Since Munchkin, the giant rescued loggerhead sea turtle, was released off Cape Cod this July, we’ve gotten lots of questions from her fans.

Dr. Kara Dodge, sea turtle ecologist at the Aquarium’s Anderson Cabot Center for Ocean Life, answers our most frequently asked questions.

Did we miss your question? Keep them coming! And remember to keep following along on Munchkin’s Journey

Does wearing a tag put Munchkin at risk since people know where she is?

Although location data from our GPS tag is highly accurate (within about 30 meters), it would still be very difficult to locate Munchkin at sea since tag transmissions are intermittent and she is always on the move. Loggerheads are constantly diving, so the probability of encountering her at the surface is very small. As researchers, we find this cryptic behavior frustrating since we sometimes need to relocate tagged turtles! On the other hand, tag data could actually benefit turtles since the tags can help identify “high-use” areas that can be relayed to fishermen or others in real time and help them avoid unwanted interactions with protected species.

Munchkin seems to be hanging out in one particular area. What is she doing?

Munchkin has honed in on the mid-shelf area off New Jersey, a prime loggerhead foraging habitat based on other tagging studies in the area. We can see small, clock-wise loops in her horizontal track that suggests she might be taking advantage of small-scale surface eddies. She is also making long dives to the bottom, where she is likely feeding on benthic prey such as crabs and other invertebrates.
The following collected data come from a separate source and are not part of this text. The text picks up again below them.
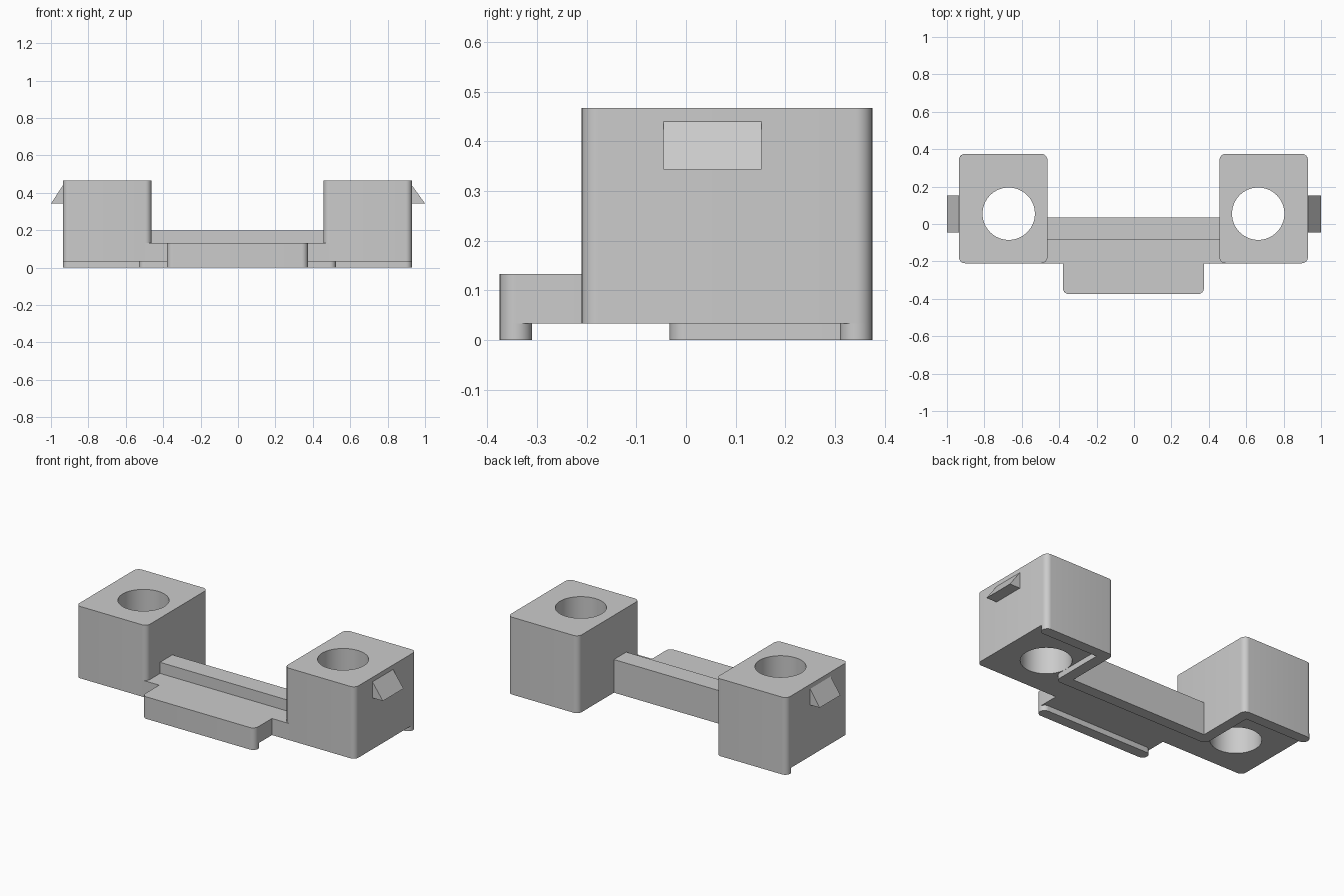
import bpy, bmesh, math
from mathutils import Vector

if "Cube" in bpy.data.objects:
    bpy.data.objects.remove(bpy.data.objects["Cube"])

grey = bpy.data.materials.new("light grey")
grey.diffuse_color = (0.6, 0.6, 0.6, 1)
grey.use_nodes = True
grey.node_tree.nodes["Principled BSDF"].inputs["Base Color"].default_value = grey.diffuse_color

CX = -0.003                      # mirror plane of the body
R = 0.033                        # corner radius
INNER, OUTER = 0.46, 0.933       # block sides, measured from the mirror plane
FRONT, BACK = -0.21, 0.375
FLOOR, DECK, RIDGE, TOP = 0.033, 0.133, 0.2, 0.467


def rounded(corners, steps=8):
    """Outline from (x, y, radius) corners, with arcs at the rounded ones."""
    out = []
    for i, (x, y, r) in enumerate(corners):
        p = Vector((x, y))
        if r == 0:
            out.append(p)
            continue
        a = (Vector(corners[i - 1][:2]) - p).normalized()
        b = (Vector(corners[(i + 1) % len(corners)][:2]) - p).normalized()
        centre = p + (a + b) * r          # all corners are square
        for k in range(steps + 1):
            t = k / steps * math.pi / 2
            out.append(centre - b * r * math.cos(t) - a * r * math.sin(t))
    return out


def prism(name, outline, z0, z1):
    """Extrude an outline from z0 up to z1."""
    bm = bmesh.new()
    face = bm.faces.new([bm.verts.new((p[0] + CX, p[1], z0)) for p in outline])
    top = bmesh.ops.extrude_face_region(bm, geom=[face])["geom"]
    bmesh.ops.translate(bm, vec=(0, 0, z1 - z0),
                        verts=[v for v in top if isinstance(v, bmesh.types.BMVert)])
    return finish(name, bm)


def finish(name, bm):
    bmesh.ops.remove_doubles(bm, verts=bm.verts, dist=1e-5)
    bmesh.ops.recalc_face_normals(bm, faces=bm.faces)
    mesh = bpy.data.meshes.new(name)
    bm.to_mesh(mesh)
    bm.free()
    mesh.materials.append(grey)
    obj = bpy.data.objects.new(name, mesh)
    bpy.context.collection.objects.link(obj)
    return obj


def smooth(obj):
    bpy.ops.object.select_all(action='DESELECT')
    obj.select_set(True)
    bpy.context.view_layer.objects.active = obj
    bpy.ops.object.shade_smooth_by_angle(angle=math.radians(30))


def box(x0, x1, y0, y1, r=0.0):
    return rounded([(x0, y0, r), (x1, y0, r), (x1, y1, r), (x0, y1, r)])


for side, label in ((-1, "left"), (1, "right")):
    # Tall block with a round through hole
    x0, x1 = sorted((side * INNER, side * OUTER))
    block = prism(label + "_block", box(x0, x1, FRONT, BACK, R), FLOOR, TOP)
    circle = [(side * 0.667 + 0.14 * math.cos(k * math.tau / 64),
               0.055 + 0.14 * math.sin(k * math.tau / 64)) for k in range(64)]
    cutter = prism(label + "_hole_cutter", circle, -0.1, 0.6)
    cut = block.modifiers.new("hole", 'BOOLEAN')
    cut.operation, cut.solver, cut.object = 'DIFFERENCE', 'EXACT', cutter
    bpy.context.view_layer.objects.active = block
    bpy.ops.object.modifier_apply(modifier=cut.name)
    bpy.data.objects.remove(cutter)
    smooth(block)

    # Wedge-shaped catch on the outer side
    bm = bmesh.new()
    wall = side * OUTER + CX
    tri = [(wall, 0.44), (side, 0.343), (wall, 0.343)]
    ends = [[bm.verts.new((x, y, z)) for x, z in tri] for y in (-0.045, 0.152)]
    for e in ends:
        bm.faces.new(e)
    for i in range(3):
        j = (i + 1) % 3
        bm.faces.new((ends[0][i], ends[0][j], ends[1][j], ends[1][i]))
    finish(label + "_catch", bm)

# Base plate between the blocks, with a front tab
W, T = INNER + R, 0.377
smooth(prism("base_plate", rounded([
    (-W, 0.035, 0), (-W, FRONT, 0), (-T, FRONT, 0), (-T, -BACK, R),
    (T, -BACK, R), (T, FRONT, 0), (W, FRONT, 0), (W, 0.035, 0)]), FLOOR, DECK))

# Raised ridge along the back of the plate
prism("ridge", box(-INNER, INNER, -0.083, 0.035), DECK, RIDGE)

# Thin lip under the front tab
smooth(prism("front_lip", box(-T, T, -BACK, -0.31, 0.0325), 0, FLOOR))

# Thin lip following the stepped back edge
LEG = 0.527
half = [(INNER, 0.035, 0), (INNER, BACK, R), (OUTER, BACK, 0.0325),
        (OUTER, 0.31, 0.0325), (LEG, 0.31, 0), (LEG, -0.033, R)]
smooth(prism("back_lip", rounded(half + [(-x, y, r) for x, y, r in reversed(half)]),
             0, FLOOR))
What’s wrong with the other turtles on the map? 

For a few months, Munchkin shared her tracking map with three other released turtles— Sticky Buns, Apple Turnover, and Canadian Maple Bacon. After awhile, their trackers stopped transmitting, making it look like they were smack-dab in the middle of a New York City vacation! Don’t worry, these turtles were not in the middle of Manhattan, no matter what the map said. So what happened? The tags on these three turtles are not GPS units, so they are inherently less precise. Turtles that spend time close to the coast may appear on land since there is more error in locations calculated from the Argos satellite system. Their tags also appear to be “biofouled,” which means there is some natural growth (algae, barnacles) covering their wet/dry sensors. There’s a possibility the tags will start transmitting again if the turtles move into colder water, but no guarantee. Fortunately, our girl Munchkin is spending plenty of time in cold, bottom water and her tag isn’t having any issues with biofouling.

Munchkin on beach
Munchkin's transmitter tag is small compared to her body size.

Does the tag bother her? Or get in her way?

Any time you attach something to a wild animal, you have the potential to impact its behavior. When we attach tags to sea turtles, we try to minimize the footprint of the tag and use a hydrodynamic design to reduce impact to the turtle’s natural behavior. The combined weight of her tag and attachment materials is less than 1% of Munchkin’s body mass (best practices for sea turtles are 5% or less). Loggerheads are known for carrying heavy barnacle loads and other biota on their shells, and the temporary addition of this tag to her shell is unlikely to bother her and won’t impede her ability to swim and dive. We expect Munchkin to shed her tag within about one year.